## Data to use
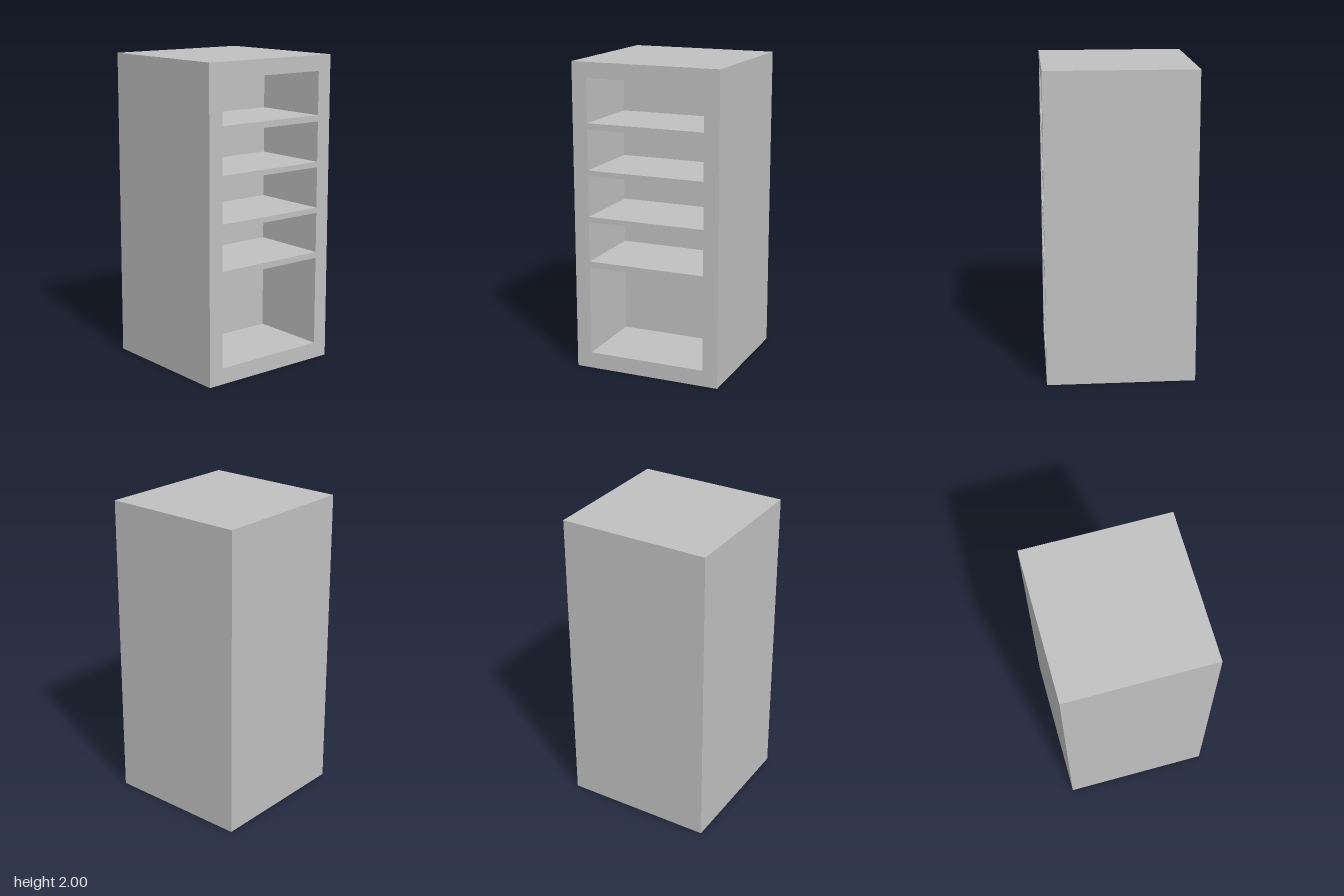
import * as THREE from 'three';

const WIDTH = 0.98, HEIGHT = 2, DEPTH = 0.95;
const OPENING_WIDTH = 0.78, OPENING_DEPTH = 0.52;
// Bottom and top height of each compartment
const COMPARTMENTS = [[0.105, 0.685], [0.725, 0.985], [1.02, 1.285], [1.32, 1.58], [1.62, 1.9]];

// Box without its +z face; inward turns the faces to the inside
function openBox(w, h, d, inward) {
  const geometry = new THREE.BoxGeometry(w, h, d);
  const index = Array.from(geometry.index.array);
  index.splice(24, 6);
  if (inward) index.reverse();
  geometry.setIndex(index);
  geometry.clearGroups();
  geometry.computeVertexNormals();
  return geometry;
}

function rectangle(path, w, y0, y1) {
  path.moveTo(-w / 2, y0);
  path.lineTo(w / 2, y0);
  path.lineTo(w / 2, y1);
  path.lineTo(-w / 2, y1);
  path.closePath();
  return path;
}

export function createModel() {
  const group = new THREE.Group();
  group.name = 'shelfCabinet';
  const grey = new THREE.MeshStandardMaterial({ color: 0xc0c0c0 });
  grey.name = 'grey';

  const add = (name, geometry, x, y, z) => {
    const mesh = new THREE.Mesh(geometry, grey);
    mesh.name = name;
    mesh.position.set(x, y, z);
    group.add(mesh);
  };

  // Outer sides, back, top and bottom
  add('carcass', openBox(WIDTH, HEIGHT, DEPTH, false), 0, HEIGHT / 2, 0);

  // Front frame with the shelf edges
  const front = rectangle(new THREE.Shape(), WIDTH, 0, HEIGHT);
  for (const [y0, y1] of COMPARTMENTS) {
    front.holes.push(rectangle(new THREE.Path(), OPENING_WIDTH, y0, y1));
  }
  add('frontFrame', new THREE.ShapeGeometry(front), 0, 0, DEPTH / 2);

  // Recessed compartments
  COMPARTMENTS.forEach(([y0, y1], i) => {
    add(`compartment${i + 1}`, openBox(OPENING_WIDTH, y1 - y0, OPENING_DEPTH, true),
      0, (y0 + y1) / 2, (DEPTH - OPENING_DEPTH) / 2);
  });

  return group;
}
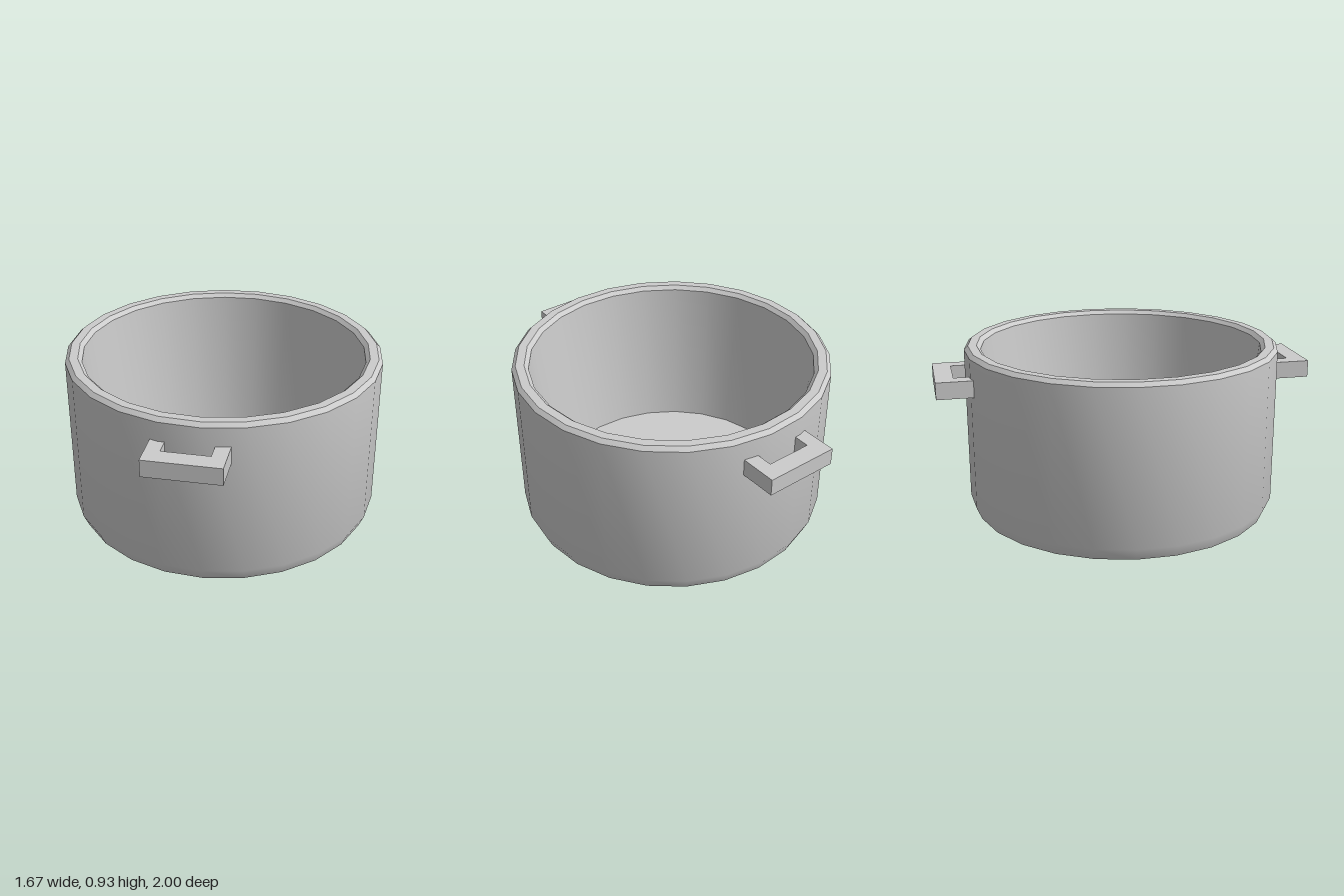
import * as THREE from 'three';
import { toCreasedNormals } from 'three/addons/utils/BufferGeometryUtils.js';

export function createModel() {
  const group = new THREE.Group();
  const material = new THREE.MeshStandardMaterial({ color: 0xcccccc });

  // Pot body: closed profile from underside centre, over the rim, down the tapered inside to the floor
  const profile = [
    [0, 0], [0.73, 0], [0.75, 0], [0.808, 0.025], [0.836, 0.09], [0.836, 0.91], [0.815, 0.93],
    [0.77, 0.93], [0.749, 0.91], [0.672, 0.09], [0, 0.09],
  ].map(([r, y]) => new THREE.Vector2(r, y));
  const bodyGeometry = new THREE.LatheGeometry(profile, 25, Math.PI / 2);
  const body = new THREE.Mesh(toCreasedNormals(bodyGeometry, Math.PI / 6), material);
  body.name = 'potBody';
  body.position.x = -0.004;
  group.add(body);

  // Square U-shaped handle, laid flat and reaching into the wall
  const outline = [
    [-0.195, 0.79], [-0.12, 0.79], [-0.12, 0.905], [0.12, 0.905],
    [0.12, 0.79], [0.195, 0.79], [0.195, 1], [-0.195, 1],
  ].map(([x, y]) => new THREE.Vector2(x, y));
  const handleGeometry = new THREE.ExtrudeGeometry(new THREE.Shape(outline), {
    depth: 0.09, bevelEnabled: false,
  });
  handleGeometry.rotateX(-Math.PI / 2);

  // One handle at the back, one turned to the front
  for (const [name, angle] of [['backHandle', 0], ['frontHandle', Math.PI]]) {
    const handle = new THREE.Mesh(handleGeometry, material);
    handle.name = name;
    handle.position.set(-0.005, 0.718, 0);
    handle.rotation.y = angle;
    group.add(handle);
  }
  return group;
}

## Try it
Look through the data above and return exactly the lines from the one that contains "path.lineTo(w / 2, y0);" to the one that contains "grey.name = 'grey';", inclusive, with nothing else.

## Answer box
  path.lineTo(w / 2, y0);
  path.lineTo(w / 2, y1);
  path.lineTo(-w / 2, y1);
  path.closePath();
  return path;
}

export function createModel() {
  const group = new THREE.Group();
  group.name = 'shelfCabinet';
  const grey = new THREE.MeshStandardMaterial({ color: 0xc0c0c0 });
  grey.name = 'grey';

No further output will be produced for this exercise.